▸ **Work item**: Only lines containing the string "body" belong in the answer; copy all of them from the entries.

Saved data entries:
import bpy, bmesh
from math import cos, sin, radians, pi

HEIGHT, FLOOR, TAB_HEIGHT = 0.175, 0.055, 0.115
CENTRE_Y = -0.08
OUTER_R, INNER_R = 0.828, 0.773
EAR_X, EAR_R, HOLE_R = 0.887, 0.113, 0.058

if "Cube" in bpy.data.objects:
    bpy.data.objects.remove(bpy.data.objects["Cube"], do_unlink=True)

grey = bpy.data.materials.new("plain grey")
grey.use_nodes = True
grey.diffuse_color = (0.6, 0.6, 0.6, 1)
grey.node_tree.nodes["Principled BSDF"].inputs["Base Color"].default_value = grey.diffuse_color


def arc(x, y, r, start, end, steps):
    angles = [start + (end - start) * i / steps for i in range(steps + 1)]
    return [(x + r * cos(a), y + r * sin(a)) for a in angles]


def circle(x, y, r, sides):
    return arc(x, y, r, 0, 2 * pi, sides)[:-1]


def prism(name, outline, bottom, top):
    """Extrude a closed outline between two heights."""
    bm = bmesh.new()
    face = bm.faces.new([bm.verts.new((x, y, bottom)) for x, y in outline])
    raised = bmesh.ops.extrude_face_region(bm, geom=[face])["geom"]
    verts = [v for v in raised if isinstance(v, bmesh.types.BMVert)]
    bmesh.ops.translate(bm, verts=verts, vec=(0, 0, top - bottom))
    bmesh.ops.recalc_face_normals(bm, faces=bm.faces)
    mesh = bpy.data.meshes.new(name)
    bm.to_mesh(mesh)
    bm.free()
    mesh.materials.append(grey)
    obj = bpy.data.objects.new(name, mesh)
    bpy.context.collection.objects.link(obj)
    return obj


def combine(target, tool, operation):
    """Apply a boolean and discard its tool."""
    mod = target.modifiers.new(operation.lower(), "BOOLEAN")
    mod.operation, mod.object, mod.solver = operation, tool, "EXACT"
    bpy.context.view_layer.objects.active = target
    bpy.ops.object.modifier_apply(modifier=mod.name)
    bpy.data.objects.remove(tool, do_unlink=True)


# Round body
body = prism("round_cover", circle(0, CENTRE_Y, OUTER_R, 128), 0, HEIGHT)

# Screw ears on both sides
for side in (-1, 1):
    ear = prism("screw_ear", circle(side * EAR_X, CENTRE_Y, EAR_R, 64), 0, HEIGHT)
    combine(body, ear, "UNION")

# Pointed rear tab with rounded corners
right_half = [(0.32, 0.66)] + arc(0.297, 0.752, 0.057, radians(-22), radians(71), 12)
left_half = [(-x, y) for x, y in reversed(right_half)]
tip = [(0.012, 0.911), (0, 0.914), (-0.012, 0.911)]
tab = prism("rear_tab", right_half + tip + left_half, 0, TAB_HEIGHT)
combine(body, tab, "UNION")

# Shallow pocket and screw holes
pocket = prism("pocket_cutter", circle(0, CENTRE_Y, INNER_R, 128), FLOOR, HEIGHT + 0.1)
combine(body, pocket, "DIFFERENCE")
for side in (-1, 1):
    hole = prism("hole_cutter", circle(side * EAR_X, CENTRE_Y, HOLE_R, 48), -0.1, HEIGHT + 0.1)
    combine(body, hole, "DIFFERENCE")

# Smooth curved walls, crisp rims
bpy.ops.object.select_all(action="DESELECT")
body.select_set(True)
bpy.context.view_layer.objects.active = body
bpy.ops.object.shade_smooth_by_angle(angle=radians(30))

▸ **Your solution**:
# Round body
body = prism("round_cover", circle(0, CENTRE_Y, OUTER_R, 128), 0, HEIGHT)
    combine(body, ear, "UNION")
combine(body, tab, "UNION")
combine(body, pocket, "DIFFERENCE")
    combine(body, hole, "DIFFERENCE")
body.select_set(True)
bpy.context.view_layer.objects.active = body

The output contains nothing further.